> WHAT TO DO:
Exactly as written, reproduce the lines from the beginning of the data through the line containing "p, q = Vector(p), Vector(q)"; the pictures are not reproduced.

> EXERCISE MATERIAL:
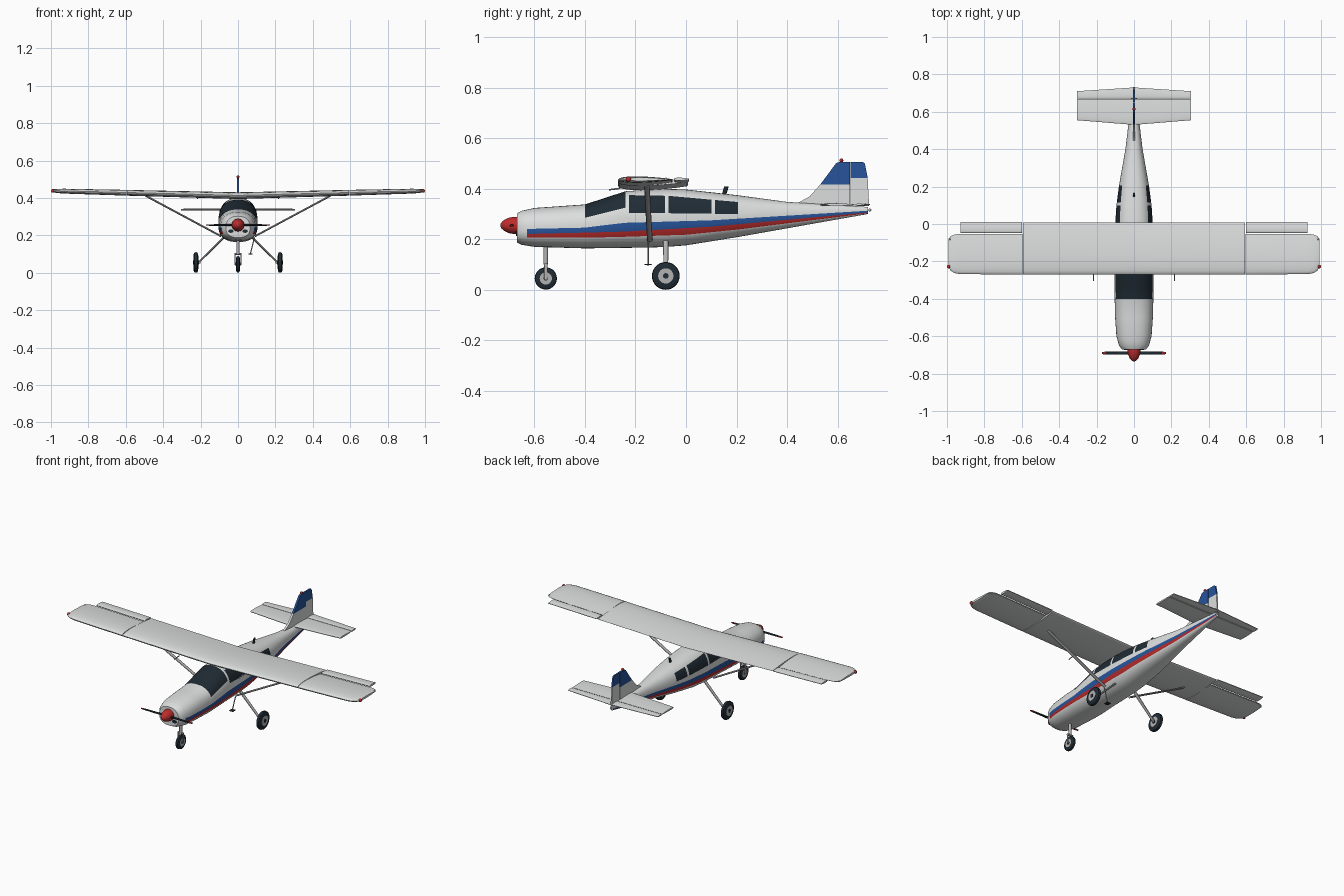
import bpy
import bmesh
from math import sin, cos, asin, pi, sqrt
from mathutils import Vector

cube = bpy.data.objects.get("Cube")
if cube:
    bpy.data.objects.remove(cube)


def material(name, r, g, b):
    m = bpy.data.materials.new(name)
    m.use_nodes = True
    m.diffuse_color = (r, g, b, 1)
    m.node_tree.nodes["Principled BSDF"].inputs["Base Color"].default_value = (r, g, b, 1)
    return m


WHITE = material("white paint", .72, .73, .73)
BLUE = material("blue paint", .02, .09, .33)
RED = material("red paint", .5, .025, .025)
DARK = material("dark glass and rubber", .014, .024, .034)
METAL = material("grey metal", .45, .45, .45)
parts = []


def finish(name, bm, mats, mirror=False):
    bmesh.ops.recalc_face_normals(bm, faces=bm.faces)
    mesh = bpy.data.meshes.new(name)
    bm.to_mesh(mesh)
    bm.free()
    for m in mats:
        mesh.materials.append(m)
    ob = bpy.data.objects.new(name, mesh)
    bpy.context.scene.collection.objects.link(ob)
    if mirror:
        ob.modifiers.new("mirror", 'MIRROR')
    parts.append(ob)
    return ob


def loft(name, rings, mats, pick=None, mirror=False, first_cap=True):
    """Skin closed rings; pick(ring, segment) gives a material slot."""
    bm = bmesh.new()
    rows = [[bm.verts.new(p) for p in ring] for ring in rings]
    n = len(rows[0])
    for j in range(len(rows) - 1):
        for i in range(n):
            k = (i + 1) % n
            f = bm.faces.new((rows[j][i], rows[j][k], rows[j + 1][k], rows[j + 1][i]))
            f.material_index = pick(j, i) if pick else 0
    if first_cap:
        bm.faces.new(rows[0])
    bm.faces.new(rows[-1])
    return finish(name, bm, mats, mirror)


def rod(name, p, q, ry, rx, mat, mirror=False, taper=1.0):
    """Elliptical bar; ry is the radius along the fore-aft axis."""
    p, q = Vector(p), Vector(q)
    d = (q - p).normalized()
    side = Vector((1, 0, 0)) if abs(d.y) > .9 else Vector((0, 1, 0))
    other = d.cross(side).normalized()
    rings = [[e + (side * ry * cos(a) + other * rx * sin(a)) * s
              for a in [2 * pi * i / 12 for i in range(12)]]
             for e, s in ((p, 1), (q, taper))]
    return loft(name, rings, [mat], mirror=mirror)


def lathe(name, centre, profile, axis, mats, pick=None, mirror=False, n=28):
    """Spin (offset, radius) pairs about x (axis 0) or y (axis 1)."""
    rings = []
    for off, r in profile:
        ring = []
        for i in range(n):
            a = 2 * pi * i / n
            v = (off, r * cos(a), r * sin(a)) if axis == 0 else (r * cos(a), off, r * sin(a))
            ring.append(Vector(centre) + Vector(v))
        rings.append(ring)
    return loft(name, rings, mats, pick, mirror)


def ball(name, centre, r, mat, mirror=False):
    bm = bmesh.new()
    bmesh.ops.create_uvsphere(bm, u_segments=12, v_segments=8, radius=r)
    bmesh.ops.translate(bm, verts=bm.verts, vec=centre)
    return finish(name, bm, [mat], mirror)


def curve(*pts):
    """Piecewise linear function through (y, value) points."""
    def f(y):
        for (a, u), (b, v) in zip(pts, pts[1:]):
            if y <= b:
                return u + (v - u) * max(0, (y - a) / (b - a))
        return pts[-1][1]
    return f


# Fuselage: width, then height lines from belly to roof
width = curve((-.67, .065), (-.65, .08), (-.6, .094), (-.5, .101), (-.3, .106), (-.05, .104),
              (.1, .094), (.2, .081), (.4, .046), (.6, .022), (.72, .01))
lines = [
    curve((-.67, .188), (-.65, .178), (-.6, .17), (-.4, .164), (-.1, .168), (0, .176), (.2, .208), (.72, .3)),
    curve((-.67, .208), (-.3, .208), (0, .218), (.2, .238), (.72, .303)),
    curve((-.67, .22), (-.25, .23), (.1, .25), (.72, .306)),
    curve((-.67, .24), (-.4, .246), (-.25, .265), (.1, .275), (.72, .313)),
    curve((-.67, .27), (-.4, .285), (-.24, .325), (-.225, .305), (.2, .3), (.4, .312), (.72, .317)),
    curve((-.67, .295), (-.4, .312), (-.24, .375), (-.07, .372), (.2, .348), (.4, .335), (.72, .323)),
    curve((-.67, .302), (-.65, .313), (-.6, .324), (-.4, .338), (-.32, .364), (-.24, .39), (-.1, .4),
          (0, .397), (.2, .375), (.4, .348), (.72, .328))]
BANDS = [0] * 7 + [1] + [2] * 2 + [3] * 3 + [4] * 4 + [5] * 5
HALF = len(BANDS)
POWER = 2.4
windows = [(-.225, -.083), (-.07, .1), (.115, .205)]
stations = sorted({-.67, -.65, -.63, -.6, -.5, -.4, -.32, -.24, -.15, 0, .3, .4, .5, .6, .72}
                  | {y for w in windows for y in w})


def section(y):
    z = [f(y) for f in lines]
    low, top = z[0], z[-1]
    mid = low + .45 * (top - low)

    def angle(h):
        u = (h - mid) / (top - mid if h > mid else mid - low)
        u = max(-1, min(1, u))
        return asin(abs(u) ** (POWER / 2)) * (1 if u > 0 else -1)
    angles = []
    for band in range(6):
        a, b, n = angle(z[band]), angle(z[band + 1]), BANDS.count(band)
        angles += [a + (b - a) * i / n for i in range(n)]
    angles.append(pi / 2)
    half = []
    for a in angles:
        s = abs(sin(a)) ** (2 / POWER)
        h = mid + s * (top - mid) if a > 0 else mid - s * (mid - low)
        half.append((width(y) * max(0, cos(a)) ** (2 / POWER), y, h))
    return half + [(-x, v, h) for x, v, h in half[-2:0:-1]]


def fuselage_colour(j, i):
    band = BANDS[i if i < HALF else 2 * HALF - 1 - i]
    y = (stations[j] + stations[j + 1]) / 2
    if band in (1, 2) and y > -.63:
        return 3 - band
    if band >= 4 and -.4 < y < -.24:
        return 3
    if band == 4 and any(a < y < b for a, b in windows):
        return 3
    return 0


loft("fuselage", [section(y) for y in stations], [WHITE, BLUE, RED, DARK], fuselage_colour)


# Wings and tailplane: airfoil sections (x, leading y, trailing y, z, thickness)
def airfoil(x, lead, trail, z, thick, n=12):
    ring = []
    for i in range(2 * n):
        c = (1 - cos(pi * i / n)) / 2
        h = thick * 1.3 * sqrt(c) * (1 - c) + .0015
        ring.append((x, lead + c * (trail - lead), z + (h if i <= n else -h)))
    return ring


def surface(name, sections, root_cap=True):
    return loft(name, [airfoil(*s) for s in sections], [WHITE], mirror=True, first_cap=root_cap)


def wing_z(x):
    return .412 + .026 * x


surface("inner_wing", [(x, -.27, .008, wing_z(x), t) for x, t in ((0, .033), (.594, .028))], False)
surface("outer_wing", [(x, a, b, wing_z(x), t) for x, a, b, t in (
    (.597, -.27, -.053, .028), (.93, -.268, -.053, .023), (.96, -.262, -.056, .02),
    (.98, -.25, -.064, .016), (.991, -.232, -.08, .01))])
surface("aileron", [(x, -.047, .012, wing_z(x) + .002, .009) for x in (.6, .928)])
surface("stabilizer", [(0, .53, .668, .337, .009), (.305, .555, .668, .337, .007)], False)
surface("elevator", [(0, .671, .73, .337, .007), (.305, .671, .71, .337, .005)], False)
ball("wing_tip_light", (.99, -.228, wing_z(1)), .01, RED, True)
ball("wing_tip_rear_light", (.985, -.08, wing_z(1)), .006, METAL, True)
rod("wing_probe", (.217, -.26, .402), (.217, -.305, .396), .003, .003, METAL, True)


# Fin and rudder, blue above a given height
def vertical_panel(name, outline, thick, split):
    bm = bmesh.new()
    face = bm.faces.new([bm.verts.new((-thick / 2, y, z)) for y, z in outline])
    new = bmesh.ops.extrude_face_region(bm, geom=[face])["geom"]
    bmesh.ops.translate(bm, verts=[v for v in new if isinstance(v, bmesh.types.BMVert)], vec=(thick, 0, 0))
    bmesh.ops.bisect_plane(bm, geom=bm.verts[:] + bm.edges[:] + bm.faces[:],
                           plane_co=(0, 0, split), plane_no=(0, 0, 1))
    for f in bm.faces:
        f.material_index = int(f.calc_center_median().z > split)
    finish(name, bm, [WHITE, BLUE])


vertical_panel("fin", [(.44, .342), (.49, .37), (.53, .415), (.595, .502), (.61, .506), (.649, .506), (.649, .33)],
               .012, .416)
vertical_panel("rudder", [(.651, .33), (.651, .506), (.7, .506), (.708, .5), (.719, .445), (.725, .332)], .009, .443)
ball("fin_beacon", (0, .615, .512), .008, RED)
ball("tail_light", (0, .728, .316), .006, METAL)

# Propeller, spinner and cowl openings
HUB = .255
lathe("spinner", (0, 0, HUB), [(-.735, .004), (-.73, .013), (-.718, .023), (-.7, .031), (-.68, .034), (-.668, .034)],
      1, [RED])
rod("propeller_blade", (.02, -.69, HUB), (.15, -.69, HUB), .009, .005, DARK, True, .8)
rod("propeller_tip", (.15, -.69, HUB), (.172, -.69, HUB), .0075, .004, RED, True, .8)
rod("cowl_opening", (.038, -.668, .222), (.038, -.674, .222), .015, .009, DARK, True)

# Landing gear
TYRE = [(-.5, .5), (-.46, .8), (-.3, .96), (0, 1), (.3, .96), (.46, .8), (.5, .5)]


def wheel(name, centre, r, w, mirror):
    lathe(name, centre, [(o * w, k * r) for o, k in TYRE], 0, [DARK], mirror=mirror)
    for label, k, extra, mat in (("_hub", .55, 1.06, METAL), ("_cap", .2, 1.25, DARK)):
        lathe(name + label, centre, [(-w * extra / 2, k * r), (w * extra / 2, k * r)], 0, [mat], mirror=mirror)


wheel("main_wheel", (.225, -.08, .055), .055, .026, True)
wheel("nose_wheel", (0, -.555, .045), .044, .022, False)
rod("main_leg", (.07, -.08, .195), (.207, -.08, .058), .011, .006, METAL, True, .8)
rod("main_axle", (.2, -.08, .056), (.225, -.08, .055), .007, .007, METAL, True)
rod("nose_leg", (0, -.555, .19), (0, -.555, .1), .009, .009, METAL)
rod("nose_fork", (.016, -.555, .1), (.016, -.555, .04), .007, .003, METAL, True)
rod("nose_fork_bridge", (-.018, -.555, .1), (.018, -.555, .1), .008, .005, METAL)

# Wing struts, boarding step and aerial
rod("wing_strut", (.09, -.143, .195), (.495, -.155, .412), .011, .005, METAL, True)
rod("step_leg", (.088, -.15, .19), (.066, -.15, .1), .003, .003, METAL)
rod("step_plate", (.055, -.15, .1), (.078, -.15, .1), .016, .003, DARK)
rod("roof_aerial", (0, .15, .375), (0, .16, .408), .009, .005, DARK)

# Smooth shading with sharp edges kept
bpy.ops.object.select_all(action='DESELECT')
for ob in parts:
    ob.select_set(True)
bpy.context.view_layer.objects.active = parts[0]
bpy.ops.object.shade_smooth_by_angle(angle=.6)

> OUTPUT BELOW:
import bpy
import bmesh
from math import sin, cos, asin, pi, sqrt
from mathutils import Vector

cube = bpy.data.objects.get("Cube")
if cube:
    bpy.data.objects.remove(cube)


def material(name, r, g, b):
    m = bpy.data.materials.new(name)
    m.use_nodes = True
    m.diffuse_color = (r, g, b, 1)
    m.node_tree.nodes["Principled BSDF"].inputs["Base Color"].default_value = (r, g, b, 1)
    return m


WHITE = material("white paint", .72, .73, .73)
BLUE = material("blue paint", .02, .09, .33)
RED = material("red paint", .5, .025, .025)
DARK = material("dark glass and rubber", .014, .024, .034)
METAL = material("grey metal", .45, .45, .45)
parts = []


def finish(name, bm, mats, mirror=False):
    bmesh.ops.recalc_face_normals(bm, faces=bm.faces)
    mesh = bpy.data.meshes.new(name)
    bm.to_mesh(mesh)
    bm.free()
    for m in mats:
        mesh.materials.append(m)
    ob = bpy.data.objects.new(name, mesh)
    bpy.context.scene.collection.objects.link(ob)
    if mirror:
        ob.modifiers.new("mirror", 'MIRROR')
    parts.append(ob)
    return ob


def loft(name, rings, mats, pick=None, mirror=False, first_cap=True):
    """Skin closed rings; pick(ring, segment) gives a material slot."""
    bm = bmesh.new()
    rows = [[bm.verts.new(p) for p in ring] for ring in rings]
    n = len(rows[0])
    for j in range(len(rows) - 1):
        for i in range(n):
            k = (i + 1) % n
            f = bm.faces.new((rows[j][i], rows[j][k], rows[j + 1][k], rows[j + 1][i]))
            f.material_index = pick(j, i) if pick else 0
    if first_cap:
        bm.faces.new(rows[0])
    bm.faces.new(rows[-1])
    return finish(name, bm, mats, mirror)


def rod(name, p, q, ry, rx, mat, mirror=False, taper=1.0):
    """Elliptical bar; ry is the radius along the fore-aft axis."""
    p, q = Vector(p), Vector(q)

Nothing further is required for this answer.